Food & Wine Magazine is one of the premiere publications featuring anything and everything to do with eating, from recipes and cooking tips to restaurant reviews and chef profiles. With their team of experts and roster of chefs at their fingertips, it seems that it is a natural extension for the magazine to open a restaurant.
Chefs Club by Food & Wine is an innovative restaurant that showcases the talents of some of the most celebrated chefs in the world. The first location in Aspen opened in 2012, and the New York City location opened about six months ago in the Puck Building in the coveted Nolita neighborhood. Food & Wine editor-in-chief Dana Cowin selects four former and current Best New Chefs to contribute recipes to the Chefs Club menu, and these dishes appear alongside those by Chefs Club Culinary Director Didier Elena and Executive Chef Matthew Aita.

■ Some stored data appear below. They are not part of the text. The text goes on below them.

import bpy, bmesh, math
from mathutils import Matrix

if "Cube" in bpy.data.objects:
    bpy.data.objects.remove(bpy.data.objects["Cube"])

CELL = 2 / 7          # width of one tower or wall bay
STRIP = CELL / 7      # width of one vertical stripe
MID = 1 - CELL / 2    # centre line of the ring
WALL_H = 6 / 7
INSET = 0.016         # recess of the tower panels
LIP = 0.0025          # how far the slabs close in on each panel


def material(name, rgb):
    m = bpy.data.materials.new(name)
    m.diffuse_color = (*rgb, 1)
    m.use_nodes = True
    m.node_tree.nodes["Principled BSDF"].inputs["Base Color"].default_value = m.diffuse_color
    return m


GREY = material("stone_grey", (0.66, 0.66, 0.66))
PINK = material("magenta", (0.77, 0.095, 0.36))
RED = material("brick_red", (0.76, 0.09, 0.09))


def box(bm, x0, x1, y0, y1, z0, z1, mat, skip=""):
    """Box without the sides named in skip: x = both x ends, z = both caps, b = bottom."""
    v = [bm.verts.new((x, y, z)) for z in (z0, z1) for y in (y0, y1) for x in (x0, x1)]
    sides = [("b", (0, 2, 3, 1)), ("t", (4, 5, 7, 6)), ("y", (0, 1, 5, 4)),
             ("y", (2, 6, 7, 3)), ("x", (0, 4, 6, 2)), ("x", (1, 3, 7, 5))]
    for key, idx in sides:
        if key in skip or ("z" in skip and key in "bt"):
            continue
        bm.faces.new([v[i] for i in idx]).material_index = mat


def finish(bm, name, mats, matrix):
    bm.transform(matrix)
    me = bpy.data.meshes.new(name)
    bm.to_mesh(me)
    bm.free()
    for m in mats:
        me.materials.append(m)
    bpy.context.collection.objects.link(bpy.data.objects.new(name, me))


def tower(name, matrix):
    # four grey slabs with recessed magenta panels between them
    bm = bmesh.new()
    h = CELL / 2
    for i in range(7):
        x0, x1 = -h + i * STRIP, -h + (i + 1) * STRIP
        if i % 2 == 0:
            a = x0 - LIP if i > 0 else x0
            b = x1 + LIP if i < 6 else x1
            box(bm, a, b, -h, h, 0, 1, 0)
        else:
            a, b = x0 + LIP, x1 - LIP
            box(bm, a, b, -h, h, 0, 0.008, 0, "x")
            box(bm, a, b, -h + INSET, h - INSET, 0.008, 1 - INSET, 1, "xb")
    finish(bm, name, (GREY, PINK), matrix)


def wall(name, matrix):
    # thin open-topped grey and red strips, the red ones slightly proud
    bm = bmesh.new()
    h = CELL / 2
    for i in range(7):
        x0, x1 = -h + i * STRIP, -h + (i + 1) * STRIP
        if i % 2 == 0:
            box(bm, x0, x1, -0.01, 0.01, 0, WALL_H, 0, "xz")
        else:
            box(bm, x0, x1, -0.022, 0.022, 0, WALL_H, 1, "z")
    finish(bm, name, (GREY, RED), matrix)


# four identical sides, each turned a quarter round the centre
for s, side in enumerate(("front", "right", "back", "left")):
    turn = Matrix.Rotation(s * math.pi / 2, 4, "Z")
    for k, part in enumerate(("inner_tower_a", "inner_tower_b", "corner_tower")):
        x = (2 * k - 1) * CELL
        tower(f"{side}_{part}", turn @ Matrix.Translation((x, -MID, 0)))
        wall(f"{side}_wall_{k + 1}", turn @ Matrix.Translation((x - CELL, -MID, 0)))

In addition to their regular menu, Chefs Club also features dinner series events where visiting chefs take over the Chefs Club Studio and prepare a decadent tasting menu right in front of 16 guests in an intimate setting. To kick off summer series, we went to check out the first of many amazing chefs to enter through the doors of the studio, and were delighted to try the tasting menu designed by Chef Will Gilson.
Chef Wiil Gilson comes from Puritan & Company in Cambridge, MA, and brought with him his farm-fresh foods and his New England heritage. For each course he detailed out the ingredients he incorporated and told a story about his vision for each dish.
To kick off the evening before we were seated, there were three passed hor d’ouevres being served while guests mingled. We started with grilled pork belly with scallops, maple, and pickled wild onion, followed by Johnny Cakes made with smoked bluefish. We also loved the oysters topped with apple cider foam, where we watched Gilson shuck each oyster and clean the shell before assembling it back into place.
When everyone was seated, we then started on the three appetizers. The first was the chilled sunchoke vichysoise, which was deliciously creamy and not as heavy as typical the New England chowders that you find normally. Following that was a lobster roll unlike anything we’ve ever experienced before in a squid ink bun with brown butter and horseradish. The black bun gave the dish an ominous look, but the bread was quite soft and light! We then finished with the baked scallops covered in an herb veil with parsnip, fermented turnip and ash oil.
For the main courses, we started with a boiled dinner. Chef Gilson explained that the boiled dinner was a New England from Irish heritages usually made with a corned beef and cabbage. He took this traditional dish and elevated it with brisket, baby vegetables, and pureed potatoes.
The second entree was Moxie-glazed Lamb Belly with eggplant, orange, and pistachios. Moxie soda is another distinctly New England product produced in New Hampshire where Chef Gilson said they frequently run out of despite ordering the sodas cases at a time.
We ended our meal with Indian Pudding. Chef Gilson explained that during the colonial era, the British brought over their love of “hasty pudding”, but since flour was scarce they used cornmeal instead, and molasses or maple for added sweetness. In this version, the dessert was topped with sherry droplets.
Accompanying our meal was an amazing wine pairing curated by the sommeliers of the Chefs Club, who told us in great detail about the origins of the wine and explained why they were paired with each dish. A fantastic complement to a decadent meal!
This was the first of many dinner series hosted by celebrated chefs from around the world, including Scott Anderson from Elements Restaurant in Princeton, NJ; Matt McCallister from FT33 and soon-to-open Filament in Dallax, TX; Erik Anderson and Jamie Malone at Brut in Minneapolis; Paolo Casagrande from 2 Michelin-starred Lasarte in Barcelona; and Chef Jowett Yu from Hong Kong’s Ho Lee Fook.
Be sure to check out the Chef Club Studio calendar and book your reservations soon!